Canada Post's first batch of community mailboxes will already be coming in by February.
In December 2013, Canada's government-owned postal agency announced it will close its door-to-door home delivery over the next five years. This will generate savings of $542 million (C$576 million) a year.
Canada Post said on Tuesday the transition will start in areas where community mailboxes were already established.
"It's easier to move forward and then work through the challenges as we go," Jon Hamilton, Canada Post, spokesperson said.
Although still uncertain how to set-up the other future community mailboxes, Mr Hamilton said that instead of on the streets, these could be set up in businesses that are open 24 hours.
"I'm not about to talk about hypothetical situations that we are going to encounter three, four years down the road," he said.
"There is a process we are going to follow to work with municipalities and find solutions."
Canada Post argued in December 2013 that the phase out of home delivery in urban areas was needed to curb financial losses since people nowadays prefer more the online mail and delivery.

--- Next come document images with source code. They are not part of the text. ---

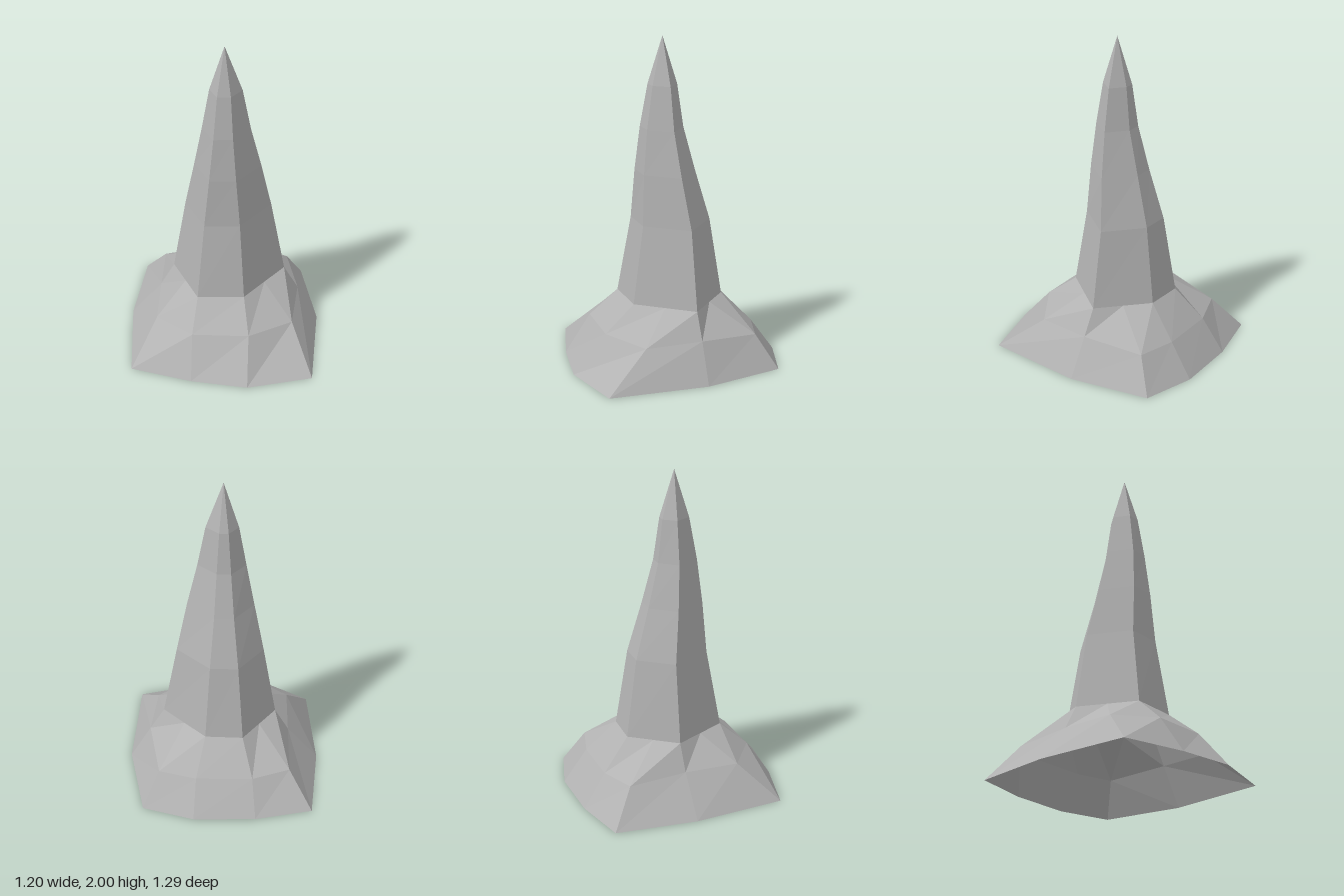
import * as THREE from 'three';

// Join matching rings of [x, y, z] points into a faceted, open shell
function loft(rings) {
  const pos = [];
  for (let r = 0; r < rings.length - 1; r++) {
    const low = rings[r], up = rings[r + 1], n = low.length;
    for (let i = 0; i < n; i++) {
      const j = (i + 1) % n;
      pos.push(...low[j], ...low[i], ...up[i]);
      // the last ring may shrink to a point
      if (up[i].some((v, k) => v !== up[j][k])) pos.push(...low[j], ...up[i], ...up[j]);
    }
  }
  const geo = new THREE.BufferGeometry();
  geo.setAttribute('position', new THREE.Float32BufferAttribute(pos, 3));
  geo.computeVertexNormals();
  return geo;
}

const midpoint = (a, b) => a.map((v, k) => (v + b[k]) / 2);

export function createModel() {
  const stone = new THREE.MeshStandardMaterial({
    name: 'greyStone', color: 0xb2b2b2, flatShading: true, side: THREE.DoubleSide,
  });
  const group = new THREE.Group();
  group.name = 'stalagmite';
  const add = (name, rings) => {
    const mesh = new THREE.Mesh(loft(rings), stone);
    mesh.name = name;
    group.add(mesh);
  };

  // Six-sided spire: height, side x (left, right) and z, front and back x pairs and z
  const levels = [
    { y: 0.39, side: [-0.325, 0.375, -0.07], front: [-0.155, 0.13, 0.265, 0.25], back: [-0.12, 0.11, -0.335, -0.325] },
    { y: 0.87, side: [-0.245, 0.285, -0.065], front: [-0.115, 0.1, 0.187, 0.178], back: [-0.09, 0.08, -0.26, -0.255] },
    { y: 1.18, side: [-0.185, 0.22, -0.025], front: [-0.085, 0.075, 0.17, 0.162], back: [-0.063, 0.055, -0.17, -0.168] },
    { y: 1.45, side: [-0.135, 0.155, 0], front: [-0.06, 0.055, 0.143, 0.135], back: [-0.045, 0.04, -0.1, -0.098] },
    { y: 1.71, side: [-0.09, 0.105, 0.005], front: [-0.04, 0.04, 0.1, 0.095], back: [-0.03, 0.025, -0.066, -0.064] },
  ];
  const spire = levels.map(({ y, side: s, front: f, back: b }) => [
    [b[0], y, b[2]], [b[1], y, b[3]], [s[1], y, s[2]],
    [f[1], y, f[3]], [f[0], y, f[2]], [s[0], y, s[2]],
  ]);
  add('spire', [...spire, Array(6).fill([0, 2, 0.02])]);

  // Flared ten-sided foot, starting at its back left corner
  const ground = [
    [-0.55, 0, -0.57], [-0.2, 0, -0.645], [0.18, 0, -0.65], [0.495, 0, -0.555], [0.595, 0, -0.065],
    [0.56, 0, 0.54], [0.165, 0, 0.645], [-0.18, 0, 0.6], [-0.555, 0, 0.5], [-0.6, 0, -0.07],
  ];
  const shoulder = [
    [-0.41, 0.21, -0.425], [-0.18, 0.205, -0.505], [0.165, 0.205, -0.505], [0.395, 0.205, -0.44], [0.465, 0.235, -0.07],
    [0.43, 0.22, 0.27], [0.165, 0.235, 0.44], [-0.18, 0.235, 0.44], [-0.41, 0.23, 0.27], [-0.41, 0.235, -0.07],
  ];
  // Neck follows the lowest spire ring, with extra points under the four corners
  const [bl, br, r, fr, fl, l] = spire[0];
  const neck = [midpoint(l, bl), bl, br, midpoint(br, r), r, midpoint(r, fr), fr, fl, midpoint(fl, l), l];
  add('foot', [ground, shoulder]);
  add('shoulder', [shoulder, neck]);

  return group;
}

While change is good, the phase out risks the employment of some 6,000 to 8,000 jobs during the next five years. As of end 2012 fiscal year, Canada Post employed a total of 68,000 staff.
Jim Watson, Ottawa Mayor, wants concrete details before Canada Post starts laying the community mailboxes.

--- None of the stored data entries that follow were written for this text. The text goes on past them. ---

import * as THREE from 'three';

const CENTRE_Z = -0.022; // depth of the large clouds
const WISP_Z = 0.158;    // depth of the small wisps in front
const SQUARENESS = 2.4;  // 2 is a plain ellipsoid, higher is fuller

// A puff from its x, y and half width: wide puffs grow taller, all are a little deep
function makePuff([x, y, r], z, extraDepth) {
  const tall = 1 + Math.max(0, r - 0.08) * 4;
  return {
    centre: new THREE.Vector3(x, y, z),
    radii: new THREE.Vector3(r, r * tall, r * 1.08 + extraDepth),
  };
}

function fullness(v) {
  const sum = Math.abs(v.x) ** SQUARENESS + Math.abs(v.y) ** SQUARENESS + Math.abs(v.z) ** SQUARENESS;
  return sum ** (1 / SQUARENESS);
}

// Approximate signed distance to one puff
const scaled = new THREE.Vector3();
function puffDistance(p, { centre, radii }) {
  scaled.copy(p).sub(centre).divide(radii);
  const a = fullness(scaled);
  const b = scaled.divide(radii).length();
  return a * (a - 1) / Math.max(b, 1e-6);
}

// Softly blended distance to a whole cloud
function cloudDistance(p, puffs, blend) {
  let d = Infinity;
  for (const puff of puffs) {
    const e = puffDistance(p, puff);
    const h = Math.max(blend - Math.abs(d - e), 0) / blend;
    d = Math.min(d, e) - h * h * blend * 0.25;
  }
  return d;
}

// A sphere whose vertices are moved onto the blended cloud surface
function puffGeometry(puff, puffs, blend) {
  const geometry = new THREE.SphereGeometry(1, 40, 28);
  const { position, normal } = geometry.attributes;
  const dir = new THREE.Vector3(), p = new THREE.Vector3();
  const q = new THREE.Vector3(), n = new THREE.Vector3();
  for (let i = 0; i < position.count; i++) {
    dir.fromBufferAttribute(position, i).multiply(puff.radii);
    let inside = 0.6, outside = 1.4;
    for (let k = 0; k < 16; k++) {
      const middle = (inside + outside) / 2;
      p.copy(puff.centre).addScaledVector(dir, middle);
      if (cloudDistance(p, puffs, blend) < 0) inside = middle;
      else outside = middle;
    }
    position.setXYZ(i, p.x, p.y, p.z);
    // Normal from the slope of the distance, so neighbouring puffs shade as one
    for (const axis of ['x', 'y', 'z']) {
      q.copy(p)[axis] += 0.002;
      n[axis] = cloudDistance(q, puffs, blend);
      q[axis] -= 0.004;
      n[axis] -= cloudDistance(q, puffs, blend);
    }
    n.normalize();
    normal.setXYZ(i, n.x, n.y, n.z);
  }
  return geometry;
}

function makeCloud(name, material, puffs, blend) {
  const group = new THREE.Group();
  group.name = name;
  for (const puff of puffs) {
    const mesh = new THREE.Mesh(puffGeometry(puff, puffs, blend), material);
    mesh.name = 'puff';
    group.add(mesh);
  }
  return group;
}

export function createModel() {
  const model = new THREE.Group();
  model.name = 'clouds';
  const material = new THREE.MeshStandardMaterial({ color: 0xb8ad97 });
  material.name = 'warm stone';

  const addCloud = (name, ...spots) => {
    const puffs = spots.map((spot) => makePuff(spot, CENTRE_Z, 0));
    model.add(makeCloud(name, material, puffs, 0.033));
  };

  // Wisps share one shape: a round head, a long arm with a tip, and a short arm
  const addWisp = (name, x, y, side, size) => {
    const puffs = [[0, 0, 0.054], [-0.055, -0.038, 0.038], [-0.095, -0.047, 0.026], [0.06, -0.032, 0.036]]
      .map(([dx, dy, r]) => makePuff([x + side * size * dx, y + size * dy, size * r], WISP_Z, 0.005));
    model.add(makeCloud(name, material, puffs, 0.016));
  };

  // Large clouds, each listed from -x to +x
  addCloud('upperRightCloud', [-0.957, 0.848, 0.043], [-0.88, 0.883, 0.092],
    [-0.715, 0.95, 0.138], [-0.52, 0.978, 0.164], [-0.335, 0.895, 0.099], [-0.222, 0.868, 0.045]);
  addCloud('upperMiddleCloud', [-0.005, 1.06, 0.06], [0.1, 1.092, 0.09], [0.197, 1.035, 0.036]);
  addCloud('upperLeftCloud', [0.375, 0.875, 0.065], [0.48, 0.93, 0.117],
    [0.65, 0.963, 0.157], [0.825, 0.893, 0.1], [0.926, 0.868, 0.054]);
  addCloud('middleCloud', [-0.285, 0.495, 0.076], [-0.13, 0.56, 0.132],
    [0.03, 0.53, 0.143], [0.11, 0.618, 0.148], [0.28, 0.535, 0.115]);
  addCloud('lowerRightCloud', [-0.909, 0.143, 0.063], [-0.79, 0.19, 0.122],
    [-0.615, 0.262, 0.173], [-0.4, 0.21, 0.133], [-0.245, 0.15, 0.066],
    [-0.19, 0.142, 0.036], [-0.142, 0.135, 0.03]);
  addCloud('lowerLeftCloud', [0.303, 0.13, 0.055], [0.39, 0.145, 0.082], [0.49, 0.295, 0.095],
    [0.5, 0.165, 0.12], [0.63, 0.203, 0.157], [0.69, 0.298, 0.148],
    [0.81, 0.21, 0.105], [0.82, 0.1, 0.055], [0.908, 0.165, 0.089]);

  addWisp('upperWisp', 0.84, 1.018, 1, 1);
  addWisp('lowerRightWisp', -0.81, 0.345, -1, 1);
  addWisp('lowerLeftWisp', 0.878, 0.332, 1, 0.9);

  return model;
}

"Where are these super mailboxes going to go, are they going to go on the front of someone's lawn? Who's paying for the cleanup and garbage around them? Are they going to be paying the city a fee?" Mr Watson said.
"Anytime I go out... I have people coming up to me quite concerned about this."